To the editor:

It’s bad enough that Fred Camper is given space in your publication as an art reviewer, but now and then he appears as a film critic as well. I found his review of the Sticks and Stones portion of Women in the Director’s Chair especially inadequate [Critic’s Choice, March 21]. Contrary to his assessment of the four films shown that night, I found Cline’s Pretty Mean to be an engaging and highly intelligent investigation into the impossibility of voyeuristic satisfaction. What Camper calls a “small gem,” Silverbush’s Sticks and Stones, was on the other hand a miniature version of Hollywood’s boy-coming-of-age formula, a sappy genre apparently limitless in its ability to be regenerated and uncritically consumed by a narcissistic audience ad nauseam.
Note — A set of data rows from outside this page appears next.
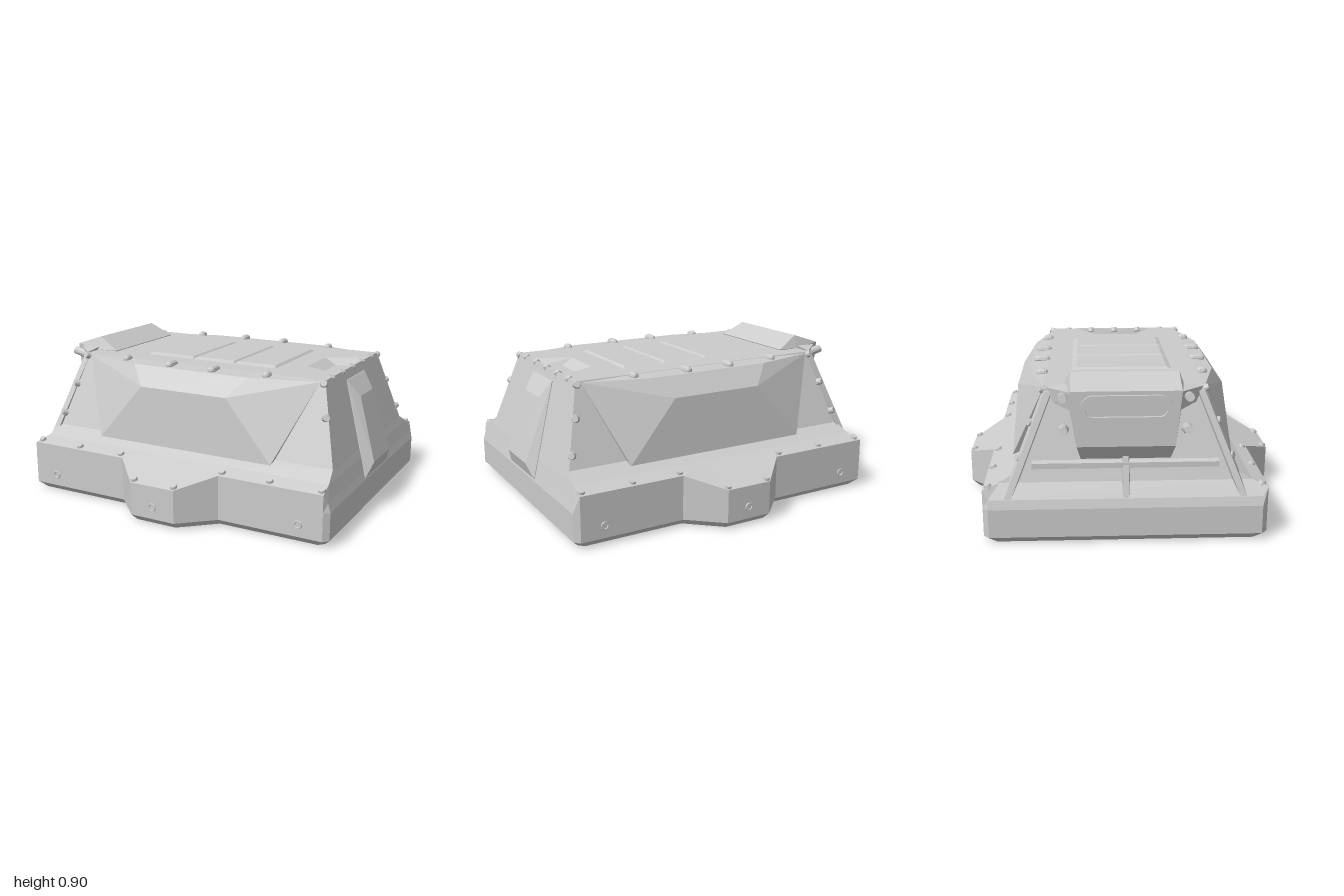
import * as THREE from 'three';
import { ConvexGeometry } from 'three/addons/geometries/ConvexGeometry.js';

const material = new THREE.MeshStandardMaterial({ color: 0xcccccc, flatShading: true });
const openMaterial = new THREE.MeshStandardMaterial({ color: 0xcccccc, flatShading: true, side: THREE.DoubleSide });

function add(parent, name, geometry, mat = material) {
  const mesh = new THREE.Mesh(geometry, mat);
  mesh.name = name;
  parent.add(mesh);
  return mesh;
}

const hull = (pts) => new ConvexGeometry(pts.map((p) => new THREE.Vector3(...p)));

// Points repeated on both sides of x = 0 or z = 0
const mirrorX = (pts) => pts.flatMap(([x, y, z]) => [[x, y, z], [-x, y, z]]);
const mirrorZ = (pts) => pts.flatMap(([x, y, z]) => [[x, y, z], [x, y, -z]]);

// Skin between closed rings of equal length, with flat facets
function loft(rings) {
  const out = [];
  for (let r = 0; r < rings.length - 1; r++) {
    const lo = rings[r], hi = rings[r + 1], n = lo.length;
    for (let i = 0; i < n; i++) {
      const j = (i + 1) % n;
      out.push(...lo[i], ...lo[j], ...hi[j], ...lo[i], ...hi[j], ...hi[i]);
    }
  }
  return out;
}

// Cap of a ring, optionally with a hole
function cap(ring, up, hole = []) {
  const flat = (pts) => pts.map((p) => new THREE.Vector2(p[0], -p[2]));
  const all = [...ring, ...hole];
  const tris = THREE.ShapeUtils.triangulateShape(flat(ring), hole.length ? [flat(hole)] : []);
  return tris.flatMap((t) => (up ? t : [...t].reverse()).flatMap((k) => all[k]));
}

function toGeometry(positions) {
  const g = new THREE.BufferGeometry();
  g.setAttribute('position', new THREE.Float32BufferAttribute(positions, 3));
  g.computeVertexNormals();
  return g;
}

// Full ring from its front half, which runs from -x to +x
const fullRing = (half) => [...half, ...[...half].reverse().map(([x, y, z]) => [x, y, -z])];

// Short domed bolt, its axis turned to the given direction
function bolt(parent, pos, dir, r = 0.024) {
  const m = add(parent, 'bolt', new THREE.CylinderGeometry(r * 0.75, r, 0.03, 12));
  m.position.set(...pos);
  m.quaternion.setFromUnitVectors(new THREE.Vector3(0, 1, 0), new THREE.Vector3(...dir).normalize());
}

export function createModel() {
  const model = new THREE.Group();
  model.name = 'armouredHousing';

  // Base outline with a tab on each long side
  const outline = [[-1, 0.735], [-0.97, 0.765], [-0.32, 0.765], [-0.15, 0.93],
    [0.13, 0.93], [0.32, 0.765], [0.94, 0.765], [0.97, 0.735]];
  const base = (y, inset) => fullRing(outline.map(([x, z]) =>
    [x - Math.sign(x) * inset * (Math.abs(x) > 0.5 ? 1 : 0.3), y, z - inset]));
  const rim = fullRing(outline.map(([x, z]) => {
    const corner = z < 0.75;
    return [corner ? x * 0.985 : x, corner ? 0.25 : 0.3 - 0.4 * (z - 0.765), z];
  }));
  // Straight sided levels of the sloping hull
  const level = (y, ex, ez) => fullRing(outline.map(([x], i) =>
    [i < 2 ? -ex : i > 5 ? ex : x, y, i === 0 || i === 7 ? ez - 0.006 : ez]));
  const roof = level(0.82, 0.8, 0.43);
  const rings = [base(0, 0.04), base(0.04, 0), base(0.2, 0), rim,
    level(0.33, 0.935, 0.68), level(0.38, 0.92, 0.59), roof];

  // Roof pocket at the +x end
  const pocketTop = [[0.57, 0.82, 0.14], [0.785, 0.82, 0.25], [0.785, 0.82, -0.25], [0.57, 0.82, -0.14]];
  const pocketFloor = [[0.64, 0.78, 0.13], [0.775, 0.78, 0.17], [0.775, 0.78, -0.17], [0.64, 0.78, -0.13]];
  add(model, 'hull', toGeometry([...loft(rings), ...cap(rings[0], false), ...cap(roof, true, pocketTop)]));
  add(model, 'roofPocket', toGeometry([...loft([pocketTop, pocketFloor]), ...cap(pocketFloor, true)]), openMaterial);

  // Raised roof panels
  for (const [x0, x1] of [[-0.42, -0.13], [-0.1, 0.15], [0.18, 0.42]]) {
    add(model, 'roofPanel', hull(mirrorZ([[x0 - 0.02, 0.815, 0.3], [x1 + 0.02, 0.815, 0.3],
      [x0, 0.832, 0.26], [x1, 0.832, 0.26]])));
  }

  // Faceted bulge on each long side
  for (const s of [1, -1]) {
    add(model, 'sideBulge', hull(mirrorX([
      [0.38, 0.81, 0.53], [0.45, 0.81, 0.495], [0.77, 0.81, 0.435], [0.28, 0.7, 0.61],
      [0.57, 0.36, 0.63], [0.57, 0.36, 0.5], [0.4, 0.819, 0.42],
    ]).map(([x, y, z]) => [x, y, z * s])));
  }

  // Tapered rib down the +x end
  add(model, 'endRib', hull(mirrorZ([[0.82, 0.765, 0.145], [0.89, 0.67, 0.105], [1, 0.3, 0.14],
    [0.97, 0.215, 0.19], [0.8, 0.765, 0.14], [0.9, 0.215, 0.19]])));

  // Frame bars on the -x end: sill, centre post, side posts
  const endX = (y) => -0.8 - 0.28 * (0.82 - y);
  const bar = (name, y0, y1, z0, z1, w) => add(model, name, hull([[y0, z0], [y1, z1]].flatMap(([y, z]) =>
    [[-w, 0.02], [w, 0.02], [-w * 0.6, -0.025], [w * 0.6, -0.025]].map(([o, d]) =>
      y0 === y1 ? [endX(y) + d, y + o, z] : [endX(y) + d, y, z + o]))));
  bar('endSill', 0.42, 0.42, -0.5, 0.5, 0.025);
  bar('endPost', 0.22, 0.5, 0, 0, 0.025);
  for (const s of [1, -1]) bar('endSidePost', 0.23, 0.8, s * 0.64, s * 0.41, 0.03);

  // Hood over the -x end
  const hood = new THREE.Group();
  hood.name = 'hood';
  model.add(hood);
  add(hood, 'hoodBody', hull(mirrorZ([[-0.8, 0.9, 0.29], [-0.66, 0.825, 0.32], [-0.98, 0.84, 0.29],
    [-0.98, 0.54, 0.26], [-0.91, 0.45, 0.24], [-0.8, 0.82, 0.32], [-0.8, 0.5, 0.24]])));

  // Oval vent frame on the hood face
  const oval = (Ctor, hz, hy) => {
    const s = new Ctor();
    s.absarc(hz - hy, 0, hy, -Math.PI / 2, Math.PI / 2, false);
    s.absarc(-(hz - hy), 0, hy, Math.PI / 2, Math.PI * 1.5, false);
    s.closePath();
    return s;
  };
  const ventShape = oval(THREE.Shape, 0.24, 0.07);
  ventShape.holes.push(oval(THREE.Path, 0.215, 0.045));
  const vent = add(hood, 'ventFrame', new THREE.ExtrudeGeometry(ventShape,
    { depth: 0.03, bevelEnabled: false, curveSegments: 8 }));
  vent.rotation.y = -Math.PI / 2;
  vent.position.set(-0.968, 0.75, 0);

  // Wings and stub pipes beside the hood
  for (const s of [1, -1]) {
    add(hood, 'hoodWing', hull([[-0.81, 0.82, 0.42], [-0.97, 0.83, 0.28], [-0.8, 0.84, 0.28],
      [-0.84, 0.74, 0.38], [-0.95, 0.72, 0.27]].map(([x, y, z]) => [x, y, z * s])));
    for (const y of [0.79, 0.61]) {
      const pipe = add(hood, 'stubPipe', new THREE.CylinderGeometry(0.024, 0.03, 0.13, 12));
      pipe.rotation.z = Math.PI / 2 - 0.2;
      pipe.position.set(-0.91, y, s * 0.33);
    }
  }

  for (const s of [1, -1]) {
    // Roof edge clips
    for (const x of [-0.48, -0.155, 0.13, 0.46]) {
      const long = Math.abs(x) < 0.3;
      const clip = add(model, 'roofClip', new THREE.CapsuleGeometry(0.024, long ? 0.05 : 0.02, 3, 10));
      clip.rotation.x = Math.PI / 2;
      clip.position.set(x, 0.818, s * (long ? 0.47 : 0.455));
    }
    // Flange and tab bolts
    for (const x of [-0.94, -0.65, -0.35, 0.33, 0.62, 0.92]) bolt(model, [x, 0.31, s * 0.735], [0, 1, s * 0.4]);
    for (const x of [-0.14, 0.12]) bolt(model, [x, 0.243, s * 0.905], [0, 1, s * 0.4]);
    // Corner edge bolts
    for (const e of [1, -1]) {
      bolt(model, [e * 0.795, 0.805, s * 0.44], [e * 0.3, 0.4, s]);
      bolt(model, [e * 0.84, 0.635, s * 0.505], [e * 0.6, 0.3, s]);
      if (e < 0 || s < 0) bolt(model, [e * 0.895, 0.455, s * 0.57], [e * 0.6, 0.3, s]);
    }
    // Screw hole rings low on the long sides
    for (const x of [-0.82, -0.01, 0.8]) {
      const ring = add(model, 'holeRing', new THREE.TorusGeometry(0.02, 0.005, 6, 16));
      ring.position.set(x, 0.11, s * (Math.abs(x) < 0.1 ? 0.93 : 0.765));
    }
  }

  // Bolts along the +x roof edge
  for (const z of [-0.325, -0.165, 0, 0.165, 0.325]) bolt(model, [0.79, 0.81, z], [0.5, 1, 0]);

  return model;
}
It’s a shame that a “critic” given as much room as Camper grades the cultural projects set before him according to how well they reflect his limited and conservative mindset. If the art he reviews is in any way relevant to contemporary societal issues, I’d never know it after drowning in a sea of trivial personal anecdotes and melodramatic adjectives. Certainly there are writers in our midst who are aware of the wider social and aesthetic concerns which art of any worth engages.

Carol Jackson